About[edit | edit source]
Through a grant from the UC Davis Blum Center for Developing Economies, a student-led team was sent to Rwanda to conduct educational workshops and feasibility studies for locally-manufactured small scale hydroelectric systems. The trip included surveys of existing and potential hydroelectric sites, village workshops that leveraged participatory design and ideation for local sourcing of hydroelectric materials and their costs, as well as an internship for two engineering students that included technical training and business and government networking. Having identified capital costs and turbine inefficiency as two factors hindering the implementation of pico-hydro systems in rural villages, the student team designed, built, and tested a low-cost pico-hydro Turgo turbine made from tablespoons. The Turgo Turbine is well suited for high head, low flow applications. Here, this low-cost "tablespoon" turbine is optimized by experimentally testing six design parameters: nozzle diameter, jet inlet angle, number of spoons, turbine speed, spoon orientation, and jet impact location. The turbine achieved 1.5 kW of mechanical power at 63% efficiency.

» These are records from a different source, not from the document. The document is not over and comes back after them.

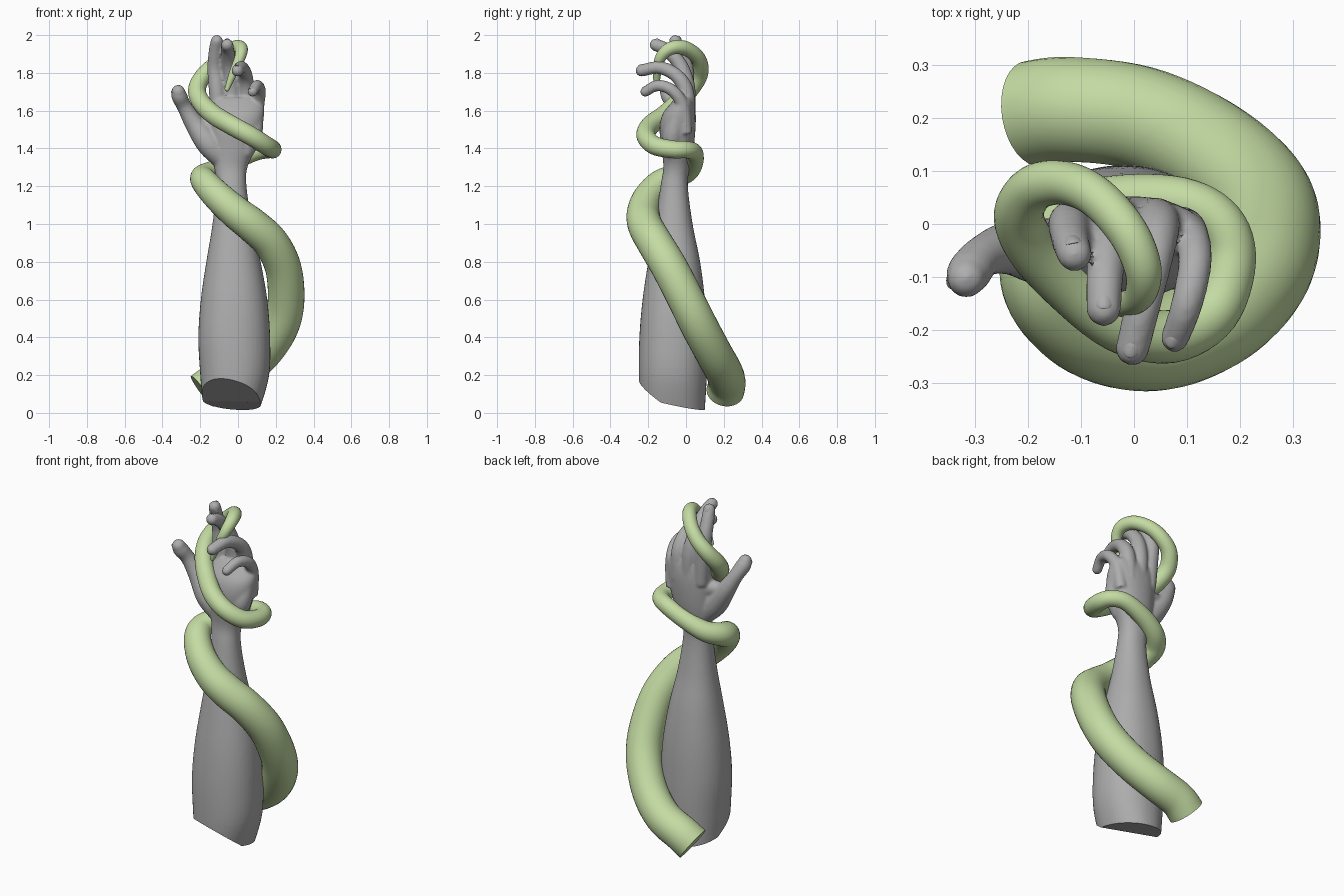
import bpy, bmesh, math
from mathutils import Vector

if "Cube" in bpy.data.objects:
    bpy.data.objects.remove(bpy.data.objects["Cube"])


def material(name, rgb):
    m = bpy.data.materials.new(name)
    m.diffuse_color = (*rgb, 1)
    m.use_nodes = True
    m.node_tree.nodes["Principled BSDF"].inputs["Base Color"].default_value = m.diffuse_color
    return m


GREY = material("stone grey", (0.42, 0.42, 0.42))
GREEN = material("soft green", (0.55, 0.71, 0.365))


def spline(rows, steps):
    """Catmull-Rom through rows of any width."""
    out, n = [], len(rows)
    for i in range(n - 1):
        p0, p1, p2, p3 = (rows[max(0, min(n - 1, i + k))] for k in (-1, 0, 1, 2))
        for s in range(steps):
            t = s / steps
            out.append([0.5 * (2 * b + (c - a) * t + (2 * a - 5 * b + 4 * c - d) * t * t
                               + (3 * b - a - 3 * c + d) * t ** 3)
                        for a, b, c, d in zip(p0, p1, p2, p3)])
    return out + [list(rows[-1])]


def skin_rings(bm, rings):
    rings = [[bm.verts.new(p) for p in r] for r in rings]
    n = len(rings[0])
    for a, b in zip(rings, rings[1:]):
        for i in range(n):
            j = (i + 1) % n
            bm.faces.new((a[i], a[j], b[j], b[i]))
    bm.faces.new(rings[0][::-1])
    bm.faces.new(rings[-1])


def tube(bm, rows, steps=8, sides=20):
    """Round tapering tube along x, y, z, radius rows: flat start, domed end."""
    pts = spline(rows, steps)
    end, r = Vector(pts[-1][:3]), pts[-1][3]
    d = (end - Vector(pts[-2][:3])).normalized()
    for k in range(1, 6):
        a = k / 5 * math.radians(84)
        pts.append([*(end + d * r * math.sin(a)), r * math.cos(a)])
    cs = [Vector(p[:3]) for p in pts]
    rings, u = [], Vector((0.3, 0.5, 0.8))
    for i, c in enumerate(cs):
        t = (cs[min(i + 1, len(cs) - 1)] - cs[max(i - 1, 0)]).normalized()
        u = (u - t * u.dot(t)).normalized()
        v = t.cross(u)
        rings.append([c + (u * math.cos(w) + v * math.sin(w)) * pts[i][3]
                      for w in (2 * math.pi * k / sides for k in range(sides))])
    skin_rings(bm, rings)


def finish(bm, name, mat, angle):
    bmesh.ops.recalc_face_normals(bm, faces=bm.faces[:])
    me = bpy.data.meshes.new(name)
    bm.to_mesh(me)
    bm.free()
    ob = bpy.data.objects.new(name, me)
    bpy.context.collection.objects.link(ob)
    me.materials.append(mat)
    bpy.ops.object.select_all(action='DESELECT')
    ob.select_set(True)
    bpy.context.view_layer.objects.active = ob
    bpy.ops.object.shade_smooth_by_angle(angle=math.radians(angle))
    return ob


# Forearm and palm: z, x min, x max, y min, y max
SECTIONS = [
    (-0.10, -0.18, 0.07, -0.24, 0.09), (0.02, -0.185, 0.115, -0.24, 0.10),
    (0.20, -0.20, 0.165, -0.25, 0.11),
    (0.40, -0.21, 0.17, -0.247, 0.11), (0.60, -0.197, 0.155, -0.23, 0.10),
    (0.80, -0.168, 0.12, -0.20, 0.075), (1.00, -0.135, 0.075, -0.165, 0.035),
    (1.20, -0.115, 0.045, -0.135, 0.01), (1.30, -0.125, 0.05, -0.12, 0.02),
    (1.40, -0.14, 0.095, -0.13, 0.04), (1.50, -0.15, 0.125, -0.14, 0.05),
    (1.58, -0.15, 0.138, -0.125, 0.052), (1.64, -0.14, 0.135, -0.08, 0.045),
    (1.67, -0.12, 0.11, -0.05, 0.035)]
# Digits: x, y, z, radius
DIGITS = {
    "thumb": [(-0.06, -0.05, 1.32, .05), (-0.15, -0.055, 1.42, .066), (-0.23, -0.045, 1.53, .052),
              (-0.283, -0.06, 1.62, .040), (-0.310, -0.09, 1.675, .042), (-0.316, -0.102, 1.70, .037)],
    "index": [(-0.10, 0.0, 1.55, .04), (-0.11, 0.0, 1.70, .044), (-0.122, 0.0, 1.82, .040),
              (-0.12, -0.03, 1.91, .036), (-0.112, -0.057, 1.968, .033)],
    "middle": [(-0.025, 0.01, 1.55, .04), (-0.035, 0.005, 1.72, .044), (-0.047, -0.03, 1.84, .039),
               (-0.055, -0.10, 1.92, .035), (-0.057, -0.160, 1.948, .033)],
    "ring": [(0.04, 0.01, 1.55, .04), (0.045, 0.0, 1.70, .042), (0.04, -0.05, 1.785, .037),
             (0.02, -0.14, 1.828, .034), (-0.003, -0.235, 1.812, .032)],
    "little": [(0.09, 0.0, 1.48, .034), (0.105, -0.015, 1.62, .034), (0.115, -0.07, 1.705, .032),
               (0.10, -0.15, 1.733, .030), (0.077, -0.215, 1.70, .027)]}

bm = bmesh.new()
rings = []
for z, x0, x1, y0, y1 in spline(SECTIONS, 5):
    ring = []
    for k in range(40):
        c, s = math.cos(k * math.pi / 20), math.sin(k * math.pi / 20)
        ring.append(((x0 + x1) / 2 + (x1 - x0) / 2 * math.copysign(abs(c) ** 0.92, c),
                     (y0 + y1) / 2 + (y1 - y0) / 2 * math.copysign(abs(s) ** 0.92, s), z))
    rings.append(ring)
skin_rings(bm, rings)
for rows in DIGITS.values():
    tube(bm, rows)
# web between thumb and palm, and heel of the palm
tube(bm, [(-0.06, -0.04, 1.50, .05), (-0.14, -0.04, 1.52, .045), (-0.20, -0.04, 1.53, .035)])
tube(bm, [(0.03, -0.07, 1.37, .045), (0.07, -0.07, 1.46, .055), (0.09, -0.055, 1.54, .045)])

# Fuse the hand into one smooth skin
raw = finish(bm, "arm_blockout", GREY, 180)
mod = raw.modifiers.new("fuse", 'REMESH')
mod.mode, mod.voxel_size = 'VOXEL', 0.008
mod = raw.modifiers.new("soften", 'SMOOTH')
mod.factor, mod.iterations = 0.5, 5
fused = bpy.data.meshes.new_from_object(raw.evaluated_get(bpy.context.evaluated_depsgraph_get()))
bpy.data.objects.remove(raw)

# Slanted, slightly bulging cut below the elbow: two planes
bm = bmesh.new()
bm.from_mesh(fused)
bpy.data.meshes.remove(fused)
for height, normal in ((-0.008, (0.26, 0.7, 1)), (0.037, (0.1, 0.22, 1))):
    cut = bmesh.ops.bisect_plane(bm, geom=bm.verts[:] + bm.edges[:] + bm.faces[:], dist=1e-5,
                                 plane_co=(0, 0, height), plane_no=normal, clear_inner=True)
    edges = [e for e in cut["geom_cut"] if isinstance(e, bmesh.types.BMEdge)]
    bmesh.ops.holes_fill(bm, edges=edges, sides=0)
finish(bm, "arm_and_hand", GREY, 40)

# Fingernails: shallow plates lying on the back of each finger tip
for name, rows in DIGITS.items():
    a, b, r = Vector(rows[-2][:3]), Vector(rows[-1][:3]), rows[-1][3]
    d = (b - a).normalized()
    hint = Vector((-0.6, -0.3, 0.3)) if name == "thumb" else Vector((0, 0.3, 1))
    up = (hint - d * hint.dot(d)).normalized()
    side = up.cross(d)
    bm = bmesh.new()
    bmesh.ops.create_uvsphere(bm, u_segments=16, v_segments=8, radius=1)
    for v in bm.verts:
        x, y, z = v.co
        v.co = b + up * r * (0.93 - 0.22 * y * y) + d * (x * r * 0.55 - r * 0.1) \
            + side * y * r * 0.55 + up * z * 0.004
    finish(bm, name + "_nail", GREY, 60)

# Tentacle coiling up the arm, tapering to its tip: x, y, z, radius
TENTACLE = [
    (-0.19, 0.208, 0.115, .10), (-0.12, 0.216, 0.163, .099), (0.01, 0.20, 0.22, .098),
    (0.13, 0.148, 0.315, .097), (0.22, 0.075, 0.45, .098), (0.254, 0.005, 0.59, .097),
    (0.24, -0.085, 0.765, .096), (0.175, -0.165, 0.90, .094), (0.08, -0.215, 0.99, .092),
    (-0.01, -0.226, 1.06, .087), (-0.10, -0.20, 1.14, .080), (-0.17, -0.135, 1.215, .072),
    (-0.185, -0.06, 1.25, .064), (-0.13, 0.01, 1.28, .056), (-0.03, 0.042, 1.33, .050),
    (0.09, 0.042, 1.38, .046), (0.163, 0.002, 1.393, .045), (0.183, -0.07, 1.395, .047),
    (0.15, -0.165, 1.415, .049), (0.07, -0.212, 1.465, .050), (-0.03, -0.19, 1.52, .051),
    (-0.13, -0.11, 1.58, .051), (-0.195, -0.04, 1.645, .049), (-0.217, 0.02, 1.71, .047),
    (-0.188, 0.068, 1.78, .044), (-0.13, 0.077, 1.84, .041), (-0.07, 0.05, 1.895, .039),
    (-0.012, -0.015, 1.934, .038), (0.017, -0.085, 1.928, .035), (0.01, -0.135, 1.88, .029),
    (-0.025, -0.153, 1.80, .022), (-0.058, -0.155, 1.715, .013)]
bm = bmesh.new()
tube(bm, TENTACLE, steps=6, sides=32)
finish(bm, "tentacle", GREEN, 50)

Video[edit | edit source]
Research Article[edit | edit source]
Source[edit | edit source]
Kyle Gaiser, Paul Erickson, Pieter Stroeve, Jean-Pierre Delplanque, An experimental investigation of design parameters for pico-hydro Turgo turbines using a response surface methodology, Renewable Energy, Volume 85, January 2016, Pages 406-418, DOI: http://dx.doi.org/10.1016/j.renene.2015.06.049. Full Text Open Access
Research Abstract[edit | edit source]
Millions of off-grid homes in remote areas around the world have access to pico-hydro (5 kW or less) resources that are undeveloped due to prohibitive installed costs ($/kW). The Turgo turbine, a hydroelectric impulse turbine generally suited for medium to high head applications, has gained renewed attention in research due to its potential applicability to such sites. Nevertheless, published literature about the Turgo turbine is limited and indicates that current theory and experimental knowledge do not adequately explain the effects of certain design parameters, such as nozzle diameter, jet inlet angle, number of blades, and blade speed on the turbine's efficiency. In this study, these parameters are used in a three-level central composite response surface experiment. A low-cost Turgo turbine is built and tested from readily available materials and a second order regression model is developed to predict its efficiency as a function of each parameter above and their interactions. The effects of blade orientation angle and jet impact location on efficiency are also investigated and experimentally found to be of relatively little significance to the turbine. The purpose of this study is to establish empirical design guidelines that enable small hydroelectric manufacturers and individuals to design low-cost efficient Turgo Turbines that can be optimized to a specific pico-hydro site. The results are also expressed in dimensionless parameters to allow for potential scaling to larger systems and manufacturers.
Paper Highlights[edit | edit source]
- A pico-hydro Turgo Turbine was built from household materials at a cost of $30 USD.
- Experimentally determined the effect of jet angle, blade number, nozzle diameter and RPM on efficiency.
- Empirical formulae enable optimized turbine design for any given head and flow and achieved 62% mechanical efficiency.
- Results indicate that all parameters have significant second-order main effects and interactions.
- Optimum parameters were: 35° nozzle angle, nozzle diameter to blade spacing ratio = 0.94, and speed ratio of 0.43.
Keywords[edit | edit source]
Do-It-Yourself; Pico-hydro; Turgo turbine; Hydroelectricity; Optimization
Photos[edit | edit source]
See also[edit | edit source]